|Friday, 09 December 2011 15:27|
The epidemic of obesity in the United States is linked to another rapidly emerging, serious disease – diabetes, and physicians at Dreyer Medical Clinic say projections from the federal Centers for Disease Control and Prevention (CDC) and American Diabetes Association indicate the number of American adults who develop the disease will likely double or triple within the next four decades.
Further escalating the rate of diabetes are the increasing age of the general population and the growing proportion of persons of non-Caucasian origin who are at greater risk of developing the disease.
“Although nothing can be done about an individual’s age or genetic makeup, people can control their lifestyle,” said Dreyer Endocrinologist Adam Stein, M.D. “Improving eating habits, reducing weight, and exercising more frequently can go a long way toward limiting the incidence of diabetes in this country.”
Some 26 million children and adults in the U.S. are currently living with diabetes; another 79 million (one in three adults) have blood glucose (sugar) levels that are higher than normal, putting them in a pre-diabetes state.
Diabetes occurs when the quantity of glucose in the bloodstream becomes too elevated either because the body’s pancreas produces little or no insulin, which is necessary to move the sugar from the blood to the cells where it can be turned into fuel for the body, or because cells do not respond properly to the insulin being produced.

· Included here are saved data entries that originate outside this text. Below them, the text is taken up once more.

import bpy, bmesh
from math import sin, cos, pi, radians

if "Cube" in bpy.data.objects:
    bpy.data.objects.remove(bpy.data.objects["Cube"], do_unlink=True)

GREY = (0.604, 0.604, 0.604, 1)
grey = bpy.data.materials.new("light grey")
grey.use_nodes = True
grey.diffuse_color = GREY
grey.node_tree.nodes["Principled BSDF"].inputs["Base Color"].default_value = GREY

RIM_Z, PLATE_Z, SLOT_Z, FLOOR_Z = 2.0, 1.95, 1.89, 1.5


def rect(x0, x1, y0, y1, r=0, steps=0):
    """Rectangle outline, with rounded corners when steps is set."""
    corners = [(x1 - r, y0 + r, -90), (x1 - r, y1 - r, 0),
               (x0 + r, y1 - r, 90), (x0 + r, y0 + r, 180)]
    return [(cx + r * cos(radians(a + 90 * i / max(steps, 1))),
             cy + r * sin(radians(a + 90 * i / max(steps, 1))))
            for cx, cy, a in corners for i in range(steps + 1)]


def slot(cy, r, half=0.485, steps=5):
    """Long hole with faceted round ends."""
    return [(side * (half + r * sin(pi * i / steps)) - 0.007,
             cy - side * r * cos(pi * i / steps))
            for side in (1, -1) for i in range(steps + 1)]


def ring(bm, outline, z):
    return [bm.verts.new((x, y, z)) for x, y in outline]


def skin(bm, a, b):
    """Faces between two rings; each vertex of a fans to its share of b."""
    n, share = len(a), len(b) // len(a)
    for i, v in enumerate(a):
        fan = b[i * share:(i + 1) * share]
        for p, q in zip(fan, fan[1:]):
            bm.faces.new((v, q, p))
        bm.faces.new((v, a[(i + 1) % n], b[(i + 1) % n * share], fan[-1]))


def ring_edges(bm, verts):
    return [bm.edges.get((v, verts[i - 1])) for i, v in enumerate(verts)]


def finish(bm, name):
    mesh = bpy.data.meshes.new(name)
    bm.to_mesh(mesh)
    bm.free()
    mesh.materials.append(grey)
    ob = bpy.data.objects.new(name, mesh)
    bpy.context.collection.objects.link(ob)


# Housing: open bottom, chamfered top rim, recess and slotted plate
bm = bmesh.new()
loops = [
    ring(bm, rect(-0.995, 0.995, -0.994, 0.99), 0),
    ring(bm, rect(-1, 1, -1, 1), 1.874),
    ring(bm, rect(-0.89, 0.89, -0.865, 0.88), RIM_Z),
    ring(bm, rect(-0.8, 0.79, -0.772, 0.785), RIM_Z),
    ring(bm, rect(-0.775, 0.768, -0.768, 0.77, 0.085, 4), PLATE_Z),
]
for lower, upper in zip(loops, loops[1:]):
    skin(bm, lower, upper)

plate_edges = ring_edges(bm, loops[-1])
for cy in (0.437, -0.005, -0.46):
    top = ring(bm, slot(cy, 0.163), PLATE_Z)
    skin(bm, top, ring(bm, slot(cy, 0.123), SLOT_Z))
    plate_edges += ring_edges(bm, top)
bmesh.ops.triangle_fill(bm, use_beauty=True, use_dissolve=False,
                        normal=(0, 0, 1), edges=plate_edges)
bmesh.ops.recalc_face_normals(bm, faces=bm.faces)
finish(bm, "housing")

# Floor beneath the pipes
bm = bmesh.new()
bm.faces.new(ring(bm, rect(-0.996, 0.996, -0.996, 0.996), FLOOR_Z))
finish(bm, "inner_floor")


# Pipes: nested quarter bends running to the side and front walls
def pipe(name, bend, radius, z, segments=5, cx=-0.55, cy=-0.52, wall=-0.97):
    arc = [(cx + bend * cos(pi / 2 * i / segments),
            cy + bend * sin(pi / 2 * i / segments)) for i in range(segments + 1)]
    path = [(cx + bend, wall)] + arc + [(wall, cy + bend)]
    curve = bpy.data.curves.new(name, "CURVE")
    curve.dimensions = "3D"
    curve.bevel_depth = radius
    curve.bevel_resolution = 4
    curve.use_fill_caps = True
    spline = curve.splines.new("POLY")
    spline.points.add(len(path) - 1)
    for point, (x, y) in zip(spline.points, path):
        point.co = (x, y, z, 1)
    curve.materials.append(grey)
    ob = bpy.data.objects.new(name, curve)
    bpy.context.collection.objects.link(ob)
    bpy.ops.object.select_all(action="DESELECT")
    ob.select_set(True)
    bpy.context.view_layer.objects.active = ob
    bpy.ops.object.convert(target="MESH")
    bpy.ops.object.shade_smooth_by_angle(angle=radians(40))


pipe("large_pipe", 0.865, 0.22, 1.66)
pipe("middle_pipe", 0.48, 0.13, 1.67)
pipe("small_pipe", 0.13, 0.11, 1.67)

Unless diabetes is properly managed, it can lead to such complications as kidney failure, heart disease and stroke, blindness, and amputations of legs and feet.
For people with diabetes or pre-diabetes, an ideal way to begin making the healthy lifestyle changes suggested by Dr. Stein is to maintain a balanced diet. “Carbohydrates, fat, and protein must be balanced to ensure that blood-sugar levels remain as stable as possible,” said Katherine Snyder, R.D., L.D., C.D.E., a registered dietitian at Dreyer’s West Aurora and Yorkville locations. “Food-portion control also is important.”
Healthy eating tips recommended by Ms. Snyder include:
“Research has shown that type 2 diabetes can be prevented or delayed in people at risk for the disease through lifestyle changes,” Dr. Stein said. According to the CDC, weight loss of 5 percent to 7 percent in overweight individuals and approximately 150 minutes of physical activity weekly can lower risk for the disease by as much as 60 percent.
Dreyer has resources available to help patients control and better manage their diabetes. These include the American Diabetes Association (ADA) Recognized Diabetes Self-Management Education program and the Health Management program. The ADA recognized Self-Management Education program is led by certified diabetes nurse educators and dietitians whose role is to assist patients in day-to-day management of diabetes. The program consists of a one-hour individual appointment with eight hours of group classes. During the individual appointment, educators will assess patients’ needs and help them set individual goals. During the group classes, educators work with patients to help them meet their goals. The Health Management program is comprised of trained clinical pharmacists whose role is to assist patients and their physicians in managing the medications used to treat diabetes and it’s associated conditions.
Dr. Adam Stein sees patients in the Endocrinology Department at Dreyer’s Oswego and West Aurora locations. Please call 630-859-6942 to schedule an appointment or visit dreyermed.com for more information.
Katherine Snyder, R.D., L.D., C.D.E., sees patients in the Education Department at Dreyer’s West Aurora and Yorkville locations. Please call 630-859-6898 to schedule an appointment or visit dreyermed.com for more information.